▶ _Work instructions_:
Say nothing but the number of lines below in which the string "Principled" appears.

§ §

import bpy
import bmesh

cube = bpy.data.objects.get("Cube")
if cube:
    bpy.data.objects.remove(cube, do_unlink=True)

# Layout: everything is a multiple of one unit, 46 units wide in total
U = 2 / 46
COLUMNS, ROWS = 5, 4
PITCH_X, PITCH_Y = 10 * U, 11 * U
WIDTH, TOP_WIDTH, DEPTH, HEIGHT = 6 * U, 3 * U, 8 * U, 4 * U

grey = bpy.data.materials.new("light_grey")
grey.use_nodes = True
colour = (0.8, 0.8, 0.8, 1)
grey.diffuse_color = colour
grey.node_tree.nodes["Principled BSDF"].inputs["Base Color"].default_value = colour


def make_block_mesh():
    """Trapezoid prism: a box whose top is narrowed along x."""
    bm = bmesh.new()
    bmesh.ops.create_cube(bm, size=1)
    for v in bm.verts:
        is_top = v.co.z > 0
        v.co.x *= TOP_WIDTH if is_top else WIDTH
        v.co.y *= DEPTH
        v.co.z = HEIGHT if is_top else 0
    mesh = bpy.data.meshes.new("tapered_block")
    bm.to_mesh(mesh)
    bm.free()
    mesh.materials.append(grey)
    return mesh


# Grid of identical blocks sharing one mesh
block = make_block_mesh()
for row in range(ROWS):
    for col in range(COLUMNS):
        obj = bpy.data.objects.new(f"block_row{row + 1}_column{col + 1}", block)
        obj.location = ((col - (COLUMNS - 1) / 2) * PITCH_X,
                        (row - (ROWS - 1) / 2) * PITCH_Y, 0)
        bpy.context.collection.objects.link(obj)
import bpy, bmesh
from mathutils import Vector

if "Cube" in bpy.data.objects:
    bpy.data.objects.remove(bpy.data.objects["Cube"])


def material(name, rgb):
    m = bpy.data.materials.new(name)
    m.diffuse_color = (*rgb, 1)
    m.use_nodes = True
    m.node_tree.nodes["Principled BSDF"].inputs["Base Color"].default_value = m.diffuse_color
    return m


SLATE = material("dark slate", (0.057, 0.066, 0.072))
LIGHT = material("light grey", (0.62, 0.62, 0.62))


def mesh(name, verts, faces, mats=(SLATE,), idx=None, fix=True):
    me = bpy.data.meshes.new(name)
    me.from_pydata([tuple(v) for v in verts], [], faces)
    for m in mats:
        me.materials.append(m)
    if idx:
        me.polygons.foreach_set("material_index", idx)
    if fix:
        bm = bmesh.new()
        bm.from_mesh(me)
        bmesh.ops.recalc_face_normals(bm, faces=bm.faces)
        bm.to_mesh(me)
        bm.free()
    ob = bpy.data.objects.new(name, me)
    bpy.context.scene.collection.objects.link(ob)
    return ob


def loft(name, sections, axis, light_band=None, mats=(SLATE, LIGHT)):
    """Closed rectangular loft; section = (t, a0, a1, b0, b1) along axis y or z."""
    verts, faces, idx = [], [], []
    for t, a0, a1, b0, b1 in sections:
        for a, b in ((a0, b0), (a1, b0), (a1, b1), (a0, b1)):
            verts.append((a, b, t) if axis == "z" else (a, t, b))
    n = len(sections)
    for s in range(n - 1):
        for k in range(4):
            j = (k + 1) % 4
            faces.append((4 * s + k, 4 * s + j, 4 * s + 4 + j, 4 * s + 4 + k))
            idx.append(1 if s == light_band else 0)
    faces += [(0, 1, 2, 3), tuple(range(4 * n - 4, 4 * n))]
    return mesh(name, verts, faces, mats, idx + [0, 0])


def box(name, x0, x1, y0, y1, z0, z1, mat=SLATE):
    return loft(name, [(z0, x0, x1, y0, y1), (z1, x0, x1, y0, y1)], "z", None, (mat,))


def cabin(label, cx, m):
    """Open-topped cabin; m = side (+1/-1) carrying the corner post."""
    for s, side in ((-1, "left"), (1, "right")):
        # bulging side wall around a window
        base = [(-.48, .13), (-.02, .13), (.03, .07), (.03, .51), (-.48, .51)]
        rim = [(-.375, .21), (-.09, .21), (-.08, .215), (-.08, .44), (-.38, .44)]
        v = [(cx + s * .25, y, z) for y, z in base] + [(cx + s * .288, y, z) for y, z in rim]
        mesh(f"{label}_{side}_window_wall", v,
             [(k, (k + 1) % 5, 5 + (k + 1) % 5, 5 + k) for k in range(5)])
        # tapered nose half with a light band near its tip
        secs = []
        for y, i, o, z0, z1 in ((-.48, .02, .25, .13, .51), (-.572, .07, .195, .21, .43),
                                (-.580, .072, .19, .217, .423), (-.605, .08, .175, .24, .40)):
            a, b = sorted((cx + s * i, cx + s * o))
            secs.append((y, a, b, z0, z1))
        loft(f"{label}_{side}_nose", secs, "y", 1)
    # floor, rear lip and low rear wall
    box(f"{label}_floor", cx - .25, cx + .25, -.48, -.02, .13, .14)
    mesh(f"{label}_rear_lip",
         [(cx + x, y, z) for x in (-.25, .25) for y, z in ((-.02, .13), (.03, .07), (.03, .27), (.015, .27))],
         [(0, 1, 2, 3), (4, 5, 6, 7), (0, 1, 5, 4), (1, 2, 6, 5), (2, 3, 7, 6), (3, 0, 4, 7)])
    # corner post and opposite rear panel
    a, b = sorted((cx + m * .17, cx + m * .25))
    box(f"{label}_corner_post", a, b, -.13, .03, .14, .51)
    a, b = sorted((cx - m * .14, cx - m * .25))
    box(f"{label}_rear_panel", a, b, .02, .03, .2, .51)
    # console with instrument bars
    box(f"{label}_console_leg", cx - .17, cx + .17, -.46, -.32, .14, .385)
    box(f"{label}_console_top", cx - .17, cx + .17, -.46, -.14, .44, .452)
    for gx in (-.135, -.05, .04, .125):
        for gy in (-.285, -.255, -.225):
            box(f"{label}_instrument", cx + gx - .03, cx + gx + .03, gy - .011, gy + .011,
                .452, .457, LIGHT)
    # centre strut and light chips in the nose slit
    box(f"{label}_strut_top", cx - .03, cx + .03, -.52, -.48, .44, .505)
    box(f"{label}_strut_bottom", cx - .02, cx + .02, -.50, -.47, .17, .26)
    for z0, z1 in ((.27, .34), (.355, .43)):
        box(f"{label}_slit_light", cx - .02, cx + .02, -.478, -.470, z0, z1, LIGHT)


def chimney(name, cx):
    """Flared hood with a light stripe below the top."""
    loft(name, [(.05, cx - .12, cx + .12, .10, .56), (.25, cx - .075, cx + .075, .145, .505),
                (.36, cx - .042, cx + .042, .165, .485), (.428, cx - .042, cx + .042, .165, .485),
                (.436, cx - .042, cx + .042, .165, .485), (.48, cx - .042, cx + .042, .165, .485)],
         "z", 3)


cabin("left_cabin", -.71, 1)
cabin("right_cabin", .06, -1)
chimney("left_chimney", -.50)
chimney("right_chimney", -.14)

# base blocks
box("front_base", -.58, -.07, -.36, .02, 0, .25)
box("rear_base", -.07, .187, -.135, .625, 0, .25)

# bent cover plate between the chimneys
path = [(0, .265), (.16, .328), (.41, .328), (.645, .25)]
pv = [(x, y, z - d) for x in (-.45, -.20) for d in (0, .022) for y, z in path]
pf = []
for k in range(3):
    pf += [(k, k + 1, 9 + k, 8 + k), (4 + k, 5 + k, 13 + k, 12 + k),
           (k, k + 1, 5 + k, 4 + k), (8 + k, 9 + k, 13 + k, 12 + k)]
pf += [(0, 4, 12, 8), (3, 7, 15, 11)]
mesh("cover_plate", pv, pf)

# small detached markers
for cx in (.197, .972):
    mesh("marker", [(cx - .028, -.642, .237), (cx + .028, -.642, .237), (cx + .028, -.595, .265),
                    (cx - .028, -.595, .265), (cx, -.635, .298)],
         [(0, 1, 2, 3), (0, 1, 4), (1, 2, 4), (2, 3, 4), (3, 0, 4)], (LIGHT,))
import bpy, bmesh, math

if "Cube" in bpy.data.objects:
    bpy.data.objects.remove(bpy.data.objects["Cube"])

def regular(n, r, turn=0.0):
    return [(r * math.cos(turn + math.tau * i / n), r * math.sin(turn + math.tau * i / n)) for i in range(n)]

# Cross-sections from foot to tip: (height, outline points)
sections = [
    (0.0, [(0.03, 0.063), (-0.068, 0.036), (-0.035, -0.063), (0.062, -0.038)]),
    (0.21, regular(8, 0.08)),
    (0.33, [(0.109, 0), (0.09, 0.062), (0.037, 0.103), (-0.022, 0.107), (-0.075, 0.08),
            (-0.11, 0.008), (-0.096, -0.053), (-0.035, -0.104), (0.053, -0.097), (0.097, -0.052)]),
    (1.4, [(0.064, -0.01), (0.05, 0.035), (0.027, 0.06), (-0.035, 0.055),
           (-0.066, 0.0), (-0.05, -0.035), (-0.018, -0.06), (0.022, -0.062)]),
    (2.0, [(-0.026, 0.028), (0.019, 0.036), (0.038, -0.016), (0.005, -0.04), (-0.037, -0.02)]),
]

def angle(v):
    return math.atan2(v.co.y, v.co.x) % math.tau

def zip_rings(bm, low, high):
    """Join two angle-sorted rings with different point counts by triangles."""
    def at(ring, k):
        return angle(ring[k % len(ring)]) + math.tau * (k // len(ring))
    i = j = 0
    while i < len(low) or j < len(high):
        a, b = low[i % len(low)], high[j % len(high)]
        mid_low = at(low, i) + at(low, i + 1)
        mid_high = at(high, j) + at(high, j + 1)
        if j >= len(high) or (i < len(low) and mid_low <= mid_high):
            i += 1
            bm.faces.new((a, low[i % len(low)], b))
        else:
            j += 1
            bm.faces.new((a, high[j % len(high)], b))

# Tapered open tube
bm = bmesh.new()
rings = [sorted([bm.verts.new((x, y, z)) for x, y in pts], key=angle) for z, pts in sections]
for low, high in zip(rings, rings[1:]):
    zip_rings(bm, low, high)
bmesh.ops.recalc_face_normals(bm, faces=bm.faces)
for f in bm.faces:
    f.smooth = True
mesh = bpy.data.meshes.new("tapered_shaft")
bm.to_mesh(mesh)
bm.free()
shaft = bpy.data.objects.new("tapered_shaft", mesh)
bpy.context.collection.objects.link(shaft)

§ §

▶ _Result for this task_:
2